The word "from" marks the lines to keep; find each one in the data and copy it.

** Opening RECORDS FOR PROCESSING block **

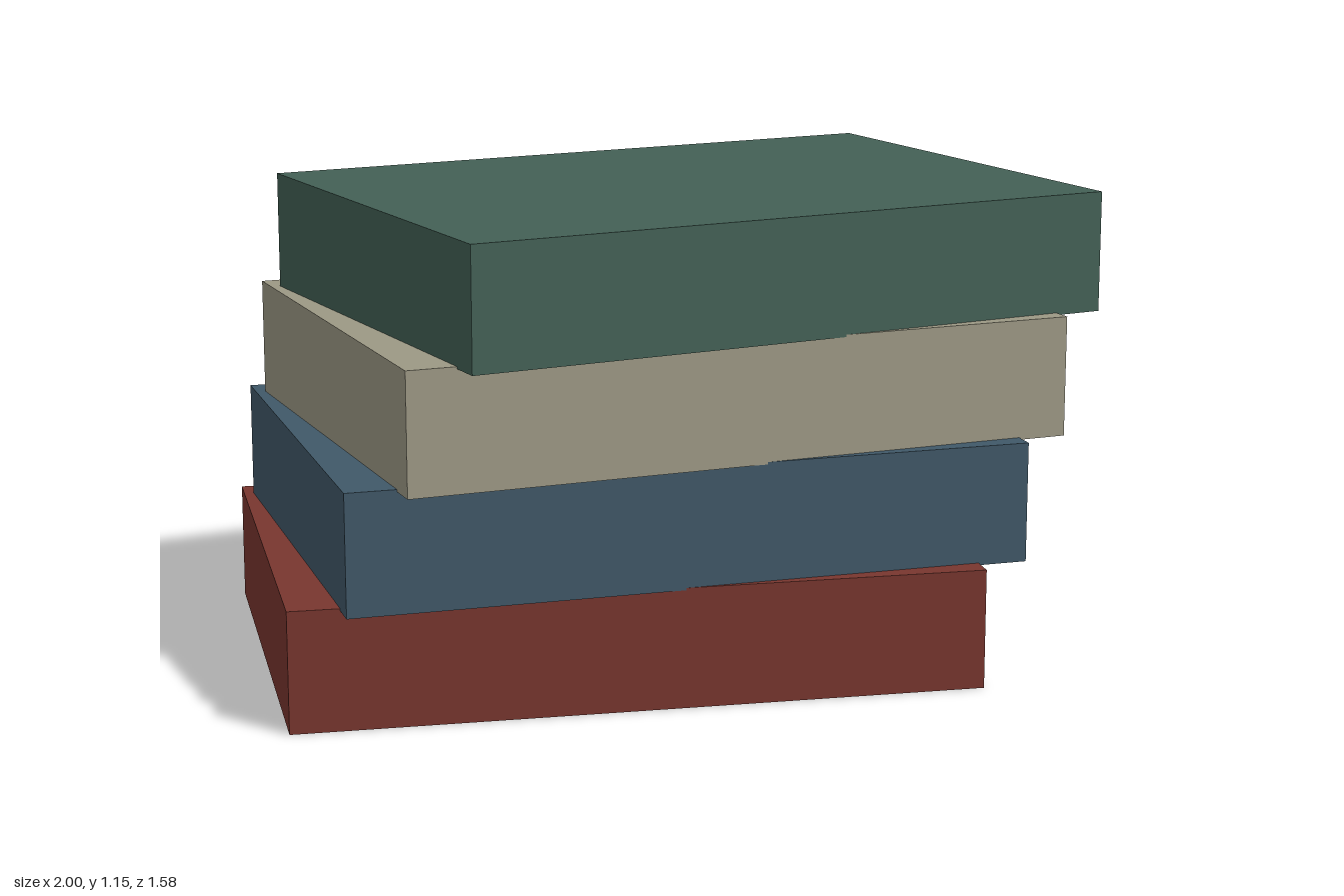
import * as THREE from 'three';

const WIDTH = 1.652, HEIGHT = 0.291, DEPTH = 1.191;
const PITCH = 0.2855; // slightly less than the height, so the slabs sink into each other
const SHIFT = 0.073; // sideways step per slab
const TWIST = THREE.MathUtils.degToRad(5); // turn per slab

// Slabs from bottom to top
const SLABS = [
  ['red', 0x78362f],
  ['blue', 0x405868],
  ['sand', 0x9c9884],
  ['green', 0x436055],
];

export function createModel() {
  const group = new THREE.Group();
  group.name = 'twistedStack';
  const slab = new THREE.BoxGeometry(WIDTH, HEIGHT, DEPTH);

  SLABS.forEach(([name, color], i) => {
    const material = new THREE.MeshStandardMaterial({ color });
    material.name = name;
    const mesh = new THREE.Mesh(slab, material);
    mesh.name = `${name}Slab`;
    mesh.position.set(-0.174 + i * SHIFT, HEIGHT / 2 + i * PITCH, 0);
    mesh.rotation.y = i * TWIST;
    group.add(mesh);
  });
  return group;
}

** Closing RECORDS FOR PROCESSING block **

RESPONSE >>
import * as THREE from 'three';
// Slabs from bottom to top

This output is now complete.